● EXERCISE GOAL
If a line in the entries contains the word "cabinet", list it.

(Excerpts from a dataset)
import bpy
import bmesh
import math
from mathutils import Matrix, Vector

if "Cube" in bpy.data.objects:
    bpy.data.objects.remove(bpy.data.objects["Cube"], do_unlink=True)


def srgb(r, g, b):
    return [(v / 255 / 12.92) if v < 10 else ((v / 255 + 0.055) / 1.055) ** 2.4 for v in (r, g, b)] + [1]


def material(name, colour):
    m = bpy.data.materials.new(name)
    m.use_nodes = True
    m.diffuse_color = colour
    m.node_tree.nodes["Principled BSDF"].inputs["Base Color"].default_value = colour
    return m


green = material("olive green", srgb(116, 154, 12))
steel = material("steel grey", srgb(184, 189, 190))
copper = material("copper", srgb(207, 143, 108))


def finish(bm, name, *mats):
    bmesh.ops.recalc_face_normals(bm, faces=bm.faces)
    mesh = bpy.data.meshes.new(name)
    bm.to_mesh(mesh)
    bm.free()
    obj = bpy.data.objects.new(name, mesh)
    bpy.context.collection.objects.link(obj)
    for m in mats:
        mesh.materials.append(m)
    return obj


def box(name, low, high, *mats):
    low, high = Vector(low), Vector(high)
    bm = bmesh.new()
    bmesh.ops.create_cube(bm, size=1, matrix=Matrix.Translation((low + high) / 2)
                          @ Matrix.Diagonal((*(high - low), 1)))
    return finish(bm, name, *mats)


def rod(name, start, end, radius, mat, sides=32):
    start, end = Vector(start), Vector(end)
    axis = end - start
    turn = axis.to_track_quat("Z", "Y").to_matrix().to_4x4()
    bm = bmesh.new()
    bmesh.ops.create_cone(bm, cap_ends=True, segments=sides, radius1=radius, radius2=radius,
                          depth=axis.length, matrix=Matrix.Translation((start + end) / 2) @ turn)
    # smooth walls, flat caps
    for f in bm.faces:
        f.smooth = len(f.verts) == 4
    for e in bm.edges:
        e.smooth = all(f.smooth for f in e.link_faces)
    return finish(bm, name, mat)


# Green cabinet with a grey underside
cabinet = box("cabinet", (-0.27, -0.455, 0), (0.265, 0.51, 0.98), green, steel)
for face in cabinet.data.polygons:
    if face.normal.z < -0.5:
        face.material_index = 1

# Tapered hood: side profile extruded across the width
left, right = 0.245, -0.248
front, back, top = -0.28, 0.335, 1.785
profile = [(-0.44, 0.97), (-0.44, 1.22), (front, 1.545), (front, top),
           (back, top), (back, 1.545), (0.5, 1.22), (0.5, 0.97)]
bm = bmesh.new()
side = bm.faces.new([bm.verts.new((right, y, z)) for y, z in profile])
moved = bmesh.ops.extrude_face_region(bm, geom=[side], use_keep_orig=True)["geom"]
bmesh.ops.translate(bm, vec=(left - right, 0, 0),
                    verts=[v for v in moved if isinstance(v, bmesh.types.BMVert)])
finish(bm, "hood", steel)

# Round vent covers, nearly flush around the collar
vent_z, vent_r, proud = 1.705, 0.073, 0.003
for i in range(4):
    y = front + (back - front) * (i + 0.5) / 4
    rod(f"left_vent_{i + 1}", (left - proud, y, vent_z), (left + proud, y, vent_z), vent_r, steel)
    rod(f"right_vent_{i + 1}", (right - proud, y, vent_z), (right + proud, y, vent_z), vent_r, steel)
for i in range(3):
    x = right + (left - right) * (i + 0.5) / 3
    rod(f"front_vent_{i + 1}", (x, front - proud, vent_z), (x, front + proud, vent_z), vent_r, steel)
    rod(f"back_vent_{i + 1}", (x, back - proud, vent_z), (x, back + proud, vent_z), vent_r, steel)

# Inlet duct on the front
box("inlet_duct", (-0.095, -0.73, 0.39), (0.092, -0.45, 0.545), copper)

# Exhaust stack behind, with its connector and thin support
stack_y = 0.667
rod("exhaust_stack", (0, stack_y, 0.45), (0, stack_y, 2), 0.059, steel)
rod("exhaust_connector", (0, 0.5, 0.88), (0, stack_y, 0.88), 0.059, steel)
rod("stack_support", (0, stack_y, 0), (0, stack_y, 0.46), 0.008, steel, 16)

==

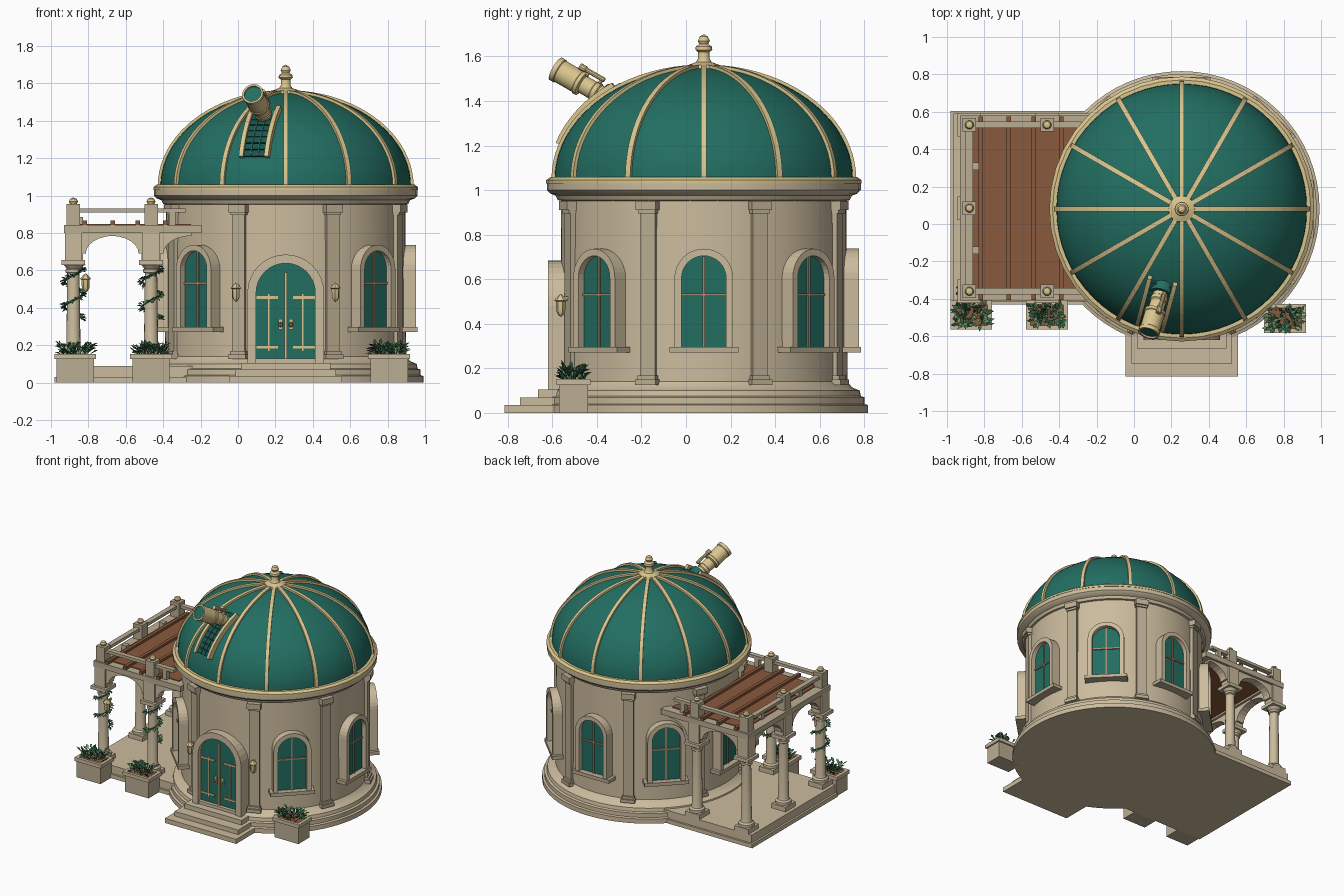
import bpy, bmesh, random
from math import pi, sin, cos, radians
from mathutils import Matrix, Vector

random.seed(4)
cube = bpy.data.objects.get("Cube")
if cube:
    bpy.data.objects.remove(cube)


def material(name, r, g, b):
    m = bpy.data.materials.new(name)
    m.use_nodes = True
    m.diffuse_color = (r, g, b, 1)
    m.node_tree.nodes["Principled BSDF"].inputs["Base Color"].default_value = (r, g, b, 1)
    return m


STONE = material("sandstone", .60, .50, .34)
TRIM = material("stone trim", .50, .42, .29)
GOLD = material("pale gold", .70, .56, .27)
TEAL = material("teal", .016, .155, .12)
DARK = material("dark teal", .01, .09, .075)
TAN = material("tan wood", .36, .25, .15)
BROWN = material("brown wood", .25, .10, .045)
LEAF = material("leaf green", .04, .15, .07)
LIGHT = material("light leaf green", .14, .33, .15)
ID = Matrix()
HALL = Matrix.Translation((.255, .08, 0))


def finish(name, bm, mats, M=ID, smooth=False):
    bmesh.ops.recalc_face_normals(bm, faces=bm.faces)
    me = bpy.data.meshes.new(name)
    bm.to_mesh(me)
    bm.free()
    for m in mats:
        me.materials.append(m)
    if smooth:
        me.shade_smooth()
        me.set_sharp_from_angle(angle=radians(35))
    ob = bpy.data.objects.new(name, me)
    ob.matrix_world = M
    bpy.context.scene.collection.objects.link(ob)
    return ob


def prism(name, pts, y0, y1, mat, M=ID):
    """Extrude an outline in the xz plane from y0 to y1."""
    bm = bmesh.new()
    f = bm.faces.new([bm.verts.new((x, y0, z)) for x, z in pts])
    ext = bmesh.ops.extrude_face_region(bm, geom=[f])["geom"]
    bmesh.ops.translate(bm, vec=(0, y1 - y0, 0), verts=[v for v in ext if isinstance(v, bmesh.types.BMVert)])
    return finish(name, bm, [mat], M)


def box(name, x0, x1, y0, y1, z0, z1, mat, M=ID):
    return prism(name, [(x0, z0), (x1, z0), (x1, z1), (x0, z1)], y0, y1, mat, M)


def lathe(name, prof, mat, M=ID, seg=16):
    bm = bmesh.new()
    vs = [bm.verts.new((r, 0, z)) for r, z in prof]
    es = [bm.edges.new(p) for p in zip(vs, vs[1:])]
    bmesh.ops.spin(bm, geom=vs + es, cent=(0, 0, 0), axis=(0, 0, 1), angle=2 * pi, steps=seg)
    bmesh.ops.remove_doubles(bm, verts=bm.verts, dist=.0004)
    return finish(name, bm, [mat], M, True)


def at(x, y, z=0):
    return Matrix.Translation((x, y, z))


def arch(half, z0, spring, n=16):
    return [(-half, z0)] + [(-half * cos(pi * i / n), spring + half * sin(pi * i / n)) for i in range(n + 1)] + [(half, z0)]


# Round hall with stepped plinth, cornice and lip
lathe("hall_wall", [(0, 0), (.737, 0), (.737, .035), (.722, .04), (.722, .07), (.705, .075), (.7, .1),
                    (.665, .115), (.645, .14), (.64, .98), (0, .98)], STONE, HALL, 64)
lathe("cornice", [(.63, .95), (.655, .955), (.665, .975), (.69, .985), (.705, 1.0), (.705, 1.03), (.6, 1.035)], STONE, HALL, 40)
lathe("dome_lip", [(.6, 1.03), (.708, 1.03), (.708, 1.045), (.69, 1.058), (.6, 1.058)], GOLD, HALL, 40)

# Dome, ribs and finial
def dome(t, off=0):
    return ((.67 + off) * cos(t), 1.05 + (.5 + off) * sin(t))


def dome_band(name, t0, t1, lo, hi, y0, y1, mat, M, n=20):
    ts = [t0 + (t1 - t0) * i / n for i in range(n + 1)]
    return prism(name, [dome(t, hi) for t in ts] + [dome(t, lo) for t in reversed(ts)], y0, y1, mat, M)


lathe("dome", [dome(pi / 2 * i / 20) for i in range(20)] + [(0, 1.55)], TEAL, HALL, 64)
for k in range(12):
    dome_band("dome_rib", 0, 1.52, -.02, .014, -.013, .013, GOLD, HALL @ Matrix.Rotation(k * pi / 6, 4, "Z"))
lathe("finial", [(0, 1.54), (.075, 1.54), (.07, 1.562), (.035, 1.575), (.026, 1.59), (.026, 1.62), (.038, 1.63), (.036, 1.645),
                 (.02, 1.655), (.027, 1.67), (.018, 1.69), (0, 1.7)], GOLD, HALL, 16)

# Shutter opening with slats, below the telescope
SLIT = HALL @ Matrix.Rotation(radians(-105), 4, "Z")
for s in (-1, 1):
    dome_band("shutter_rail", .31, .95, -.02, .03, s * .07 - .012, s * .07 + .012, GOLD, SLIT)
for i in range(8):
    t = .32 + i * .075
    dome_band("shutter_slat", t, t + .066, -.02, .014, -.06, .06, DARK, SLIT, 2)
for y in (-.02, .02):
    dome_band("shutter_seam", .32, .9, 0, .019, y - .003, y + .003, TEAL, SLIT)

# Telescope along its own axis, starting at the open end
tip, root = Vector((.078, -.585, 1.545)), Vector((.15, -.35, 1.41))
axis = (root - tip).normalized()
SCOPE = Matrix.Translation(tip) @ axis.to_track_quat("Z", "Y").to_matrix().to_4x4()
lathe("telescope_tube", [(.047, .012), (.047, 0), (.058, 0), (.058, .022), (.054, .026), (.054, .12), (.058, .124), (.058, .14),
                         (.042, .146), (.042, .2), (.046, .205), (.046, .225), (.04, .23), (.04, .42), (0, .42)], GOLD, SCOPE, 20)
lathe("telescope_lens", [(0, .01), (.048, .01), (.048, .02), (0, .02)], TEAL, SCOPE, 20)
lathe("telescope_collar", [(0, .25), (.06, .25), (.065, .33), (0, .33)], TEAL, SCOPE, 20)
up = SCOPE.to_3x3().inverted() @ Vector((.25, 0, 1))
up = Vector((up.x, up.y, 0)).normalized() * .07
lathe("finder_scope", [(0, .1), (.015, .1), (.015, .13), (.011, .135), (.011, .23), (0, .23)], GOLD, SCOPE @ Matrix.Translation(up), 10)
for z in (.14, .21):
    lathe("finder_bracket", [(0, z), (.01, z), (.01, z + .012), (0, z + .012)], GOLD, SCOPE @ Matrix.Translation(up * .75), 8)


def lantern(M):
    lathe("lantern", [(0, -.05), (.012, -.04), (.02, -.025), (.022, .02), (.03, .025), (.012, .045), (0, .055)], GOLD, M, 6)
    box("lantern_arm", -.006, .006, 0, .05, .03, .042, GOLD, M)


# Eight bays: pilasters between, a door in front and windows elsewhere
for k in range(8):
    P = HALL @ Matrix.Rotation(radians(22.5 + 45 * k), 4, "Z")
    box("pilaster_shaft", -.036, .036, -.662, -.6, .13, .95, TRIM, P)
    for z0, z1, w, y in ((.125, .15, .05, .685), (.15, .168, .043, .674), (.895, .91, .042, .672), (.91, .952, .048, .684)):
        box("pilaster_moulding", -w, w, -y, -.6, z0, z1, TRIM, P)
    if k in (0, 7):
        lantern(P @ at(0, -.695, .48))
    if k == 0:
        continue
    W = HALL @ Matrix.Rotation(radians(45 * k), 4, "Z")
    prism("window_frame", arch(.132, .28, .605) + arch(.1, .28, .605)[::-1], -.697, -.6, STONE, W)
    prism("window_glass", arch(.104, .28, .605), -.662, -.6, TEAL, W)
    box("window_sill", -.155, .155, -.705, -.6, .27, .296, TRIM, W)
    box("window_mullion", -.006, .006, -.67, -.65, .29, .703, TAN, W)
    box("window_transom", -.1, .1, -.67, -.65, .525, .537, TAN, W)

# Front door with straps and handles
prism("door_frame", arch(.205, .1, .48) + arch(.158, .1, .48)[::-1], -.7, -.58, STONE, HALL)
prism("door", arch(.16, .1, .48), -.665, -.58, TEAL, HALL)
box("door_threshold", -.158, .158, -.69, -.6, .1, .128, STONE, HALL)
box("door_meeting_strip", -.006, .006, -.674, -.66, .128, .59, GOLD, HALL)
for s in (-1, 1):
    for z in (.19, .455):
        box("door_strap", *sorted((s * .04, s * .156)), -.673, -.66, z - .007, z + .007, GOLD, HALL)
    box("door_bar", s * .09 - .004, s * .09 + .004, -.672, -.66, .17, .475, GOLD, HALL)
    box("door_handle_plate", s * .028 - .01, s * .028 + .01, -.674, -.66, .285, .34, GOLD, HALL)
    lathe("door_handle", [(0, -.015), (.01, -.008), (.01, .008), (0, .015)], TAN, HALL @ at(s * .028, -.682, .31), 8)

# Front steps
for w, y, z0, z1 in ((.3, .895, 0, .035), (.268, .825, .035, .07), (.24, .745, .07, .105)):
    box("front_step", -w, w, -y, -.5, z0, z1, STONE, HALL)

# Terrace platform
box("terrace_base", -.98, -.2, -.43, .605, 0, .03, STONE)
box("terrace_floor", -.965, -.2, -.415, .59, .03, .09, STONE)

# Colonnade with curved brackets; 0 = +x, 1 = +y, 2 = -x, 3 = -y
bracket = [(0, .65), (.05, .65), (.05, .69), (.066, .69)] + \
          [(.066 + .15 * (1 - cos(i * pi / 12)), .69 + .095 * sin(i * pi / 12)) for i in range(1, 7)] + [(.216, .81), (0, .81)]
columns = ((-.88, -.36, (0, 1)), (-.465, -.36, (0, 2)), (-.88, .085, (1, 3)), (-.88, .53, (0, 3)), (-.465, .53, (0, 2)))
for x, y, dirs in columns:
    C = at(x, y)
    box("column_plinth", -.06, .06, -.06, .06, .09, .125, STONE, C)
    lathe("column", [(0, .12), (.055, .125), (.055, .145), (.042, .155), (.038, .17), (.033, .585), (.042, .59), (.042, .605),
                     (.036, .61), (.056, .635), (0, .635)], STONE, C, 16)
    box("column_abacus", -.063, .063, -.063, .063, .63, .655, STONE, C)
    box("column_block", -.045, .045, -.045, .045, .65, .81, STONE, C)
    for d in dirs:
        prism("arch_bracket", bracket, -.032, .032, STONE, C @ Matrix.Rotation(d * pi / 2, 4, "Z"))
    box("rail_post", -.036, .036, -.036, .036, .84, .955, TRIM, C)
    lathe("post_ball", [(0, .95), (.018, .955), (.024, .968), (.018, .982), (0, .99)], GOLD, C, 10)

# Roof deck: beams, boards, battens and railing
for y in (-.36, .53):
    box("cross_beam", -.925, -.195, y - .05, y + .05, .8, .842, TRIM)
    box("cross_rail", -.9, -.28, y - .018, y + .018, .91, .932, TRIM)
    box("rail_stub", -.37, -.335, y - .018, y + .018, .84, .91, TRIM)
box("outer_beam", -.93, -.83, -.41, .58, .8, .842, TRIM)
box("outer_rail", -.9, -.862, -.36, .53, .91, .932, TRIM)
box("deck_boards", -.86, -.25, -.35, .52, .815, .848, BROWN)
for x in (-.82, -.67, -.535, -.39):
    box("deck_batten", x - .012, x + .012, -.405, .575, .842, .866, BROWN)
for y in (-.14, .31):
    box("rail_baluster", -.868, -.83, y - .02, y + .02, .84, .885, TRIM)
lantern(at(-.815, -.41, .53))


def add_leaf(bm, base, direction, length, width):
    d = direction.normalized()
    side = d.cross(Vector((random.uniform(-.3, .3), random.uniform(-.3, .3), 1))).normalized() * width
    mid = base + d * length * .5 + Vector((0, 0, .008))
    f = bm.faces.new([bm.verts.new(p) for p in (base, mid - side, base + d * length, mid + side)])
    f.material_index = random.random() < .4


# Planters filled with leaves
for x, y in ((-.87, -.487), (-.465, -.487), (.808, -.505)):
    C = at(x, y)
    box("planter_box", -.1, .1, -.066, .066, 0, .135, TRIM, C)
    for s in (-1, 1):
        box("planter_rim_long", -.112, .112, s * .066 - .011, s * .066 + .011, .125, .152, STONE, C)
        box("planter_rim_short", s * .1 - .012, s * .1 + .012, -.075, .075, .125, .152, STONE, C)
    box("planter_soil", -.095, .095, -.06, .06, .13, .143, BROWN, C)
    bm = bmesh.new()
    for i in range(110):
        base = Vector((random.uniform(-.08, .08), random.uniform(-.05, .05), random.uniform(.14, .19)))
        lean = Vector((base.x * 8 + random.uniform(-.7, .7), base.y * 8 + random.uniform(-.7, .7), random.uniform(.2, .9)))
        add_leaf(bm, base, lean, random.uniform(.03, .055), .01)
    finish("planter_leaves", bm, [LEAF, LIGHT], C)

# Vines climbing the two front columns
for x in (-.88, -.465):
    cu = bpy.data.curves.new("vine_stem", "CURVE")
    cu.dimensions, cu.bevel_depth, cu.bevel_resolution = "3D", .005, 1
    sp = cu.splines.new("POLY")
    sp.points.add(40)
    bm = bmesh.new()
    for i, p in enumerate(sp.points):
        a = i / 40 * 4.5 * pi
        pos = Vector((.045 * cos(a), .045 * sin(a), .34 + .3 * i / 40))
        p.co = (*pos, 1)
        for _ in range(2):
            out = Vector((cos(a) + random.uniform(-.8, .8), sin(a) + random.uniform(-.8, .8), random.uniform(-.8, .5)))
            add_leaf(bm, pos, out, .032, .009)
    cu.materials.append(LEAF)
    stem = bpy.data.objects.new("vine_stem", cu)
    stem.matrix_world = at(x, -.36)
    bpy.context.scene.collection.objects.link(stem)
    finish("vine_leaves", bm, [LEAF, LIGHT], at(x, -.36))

● EXERCISE RESULT
# Green cabinet with a grey underside
cabinet = box("cabinet", (-0.27, -0.455, 0), (0.265, 0.51, 0.98), green, steel)
for face in cabinet.data.polygons:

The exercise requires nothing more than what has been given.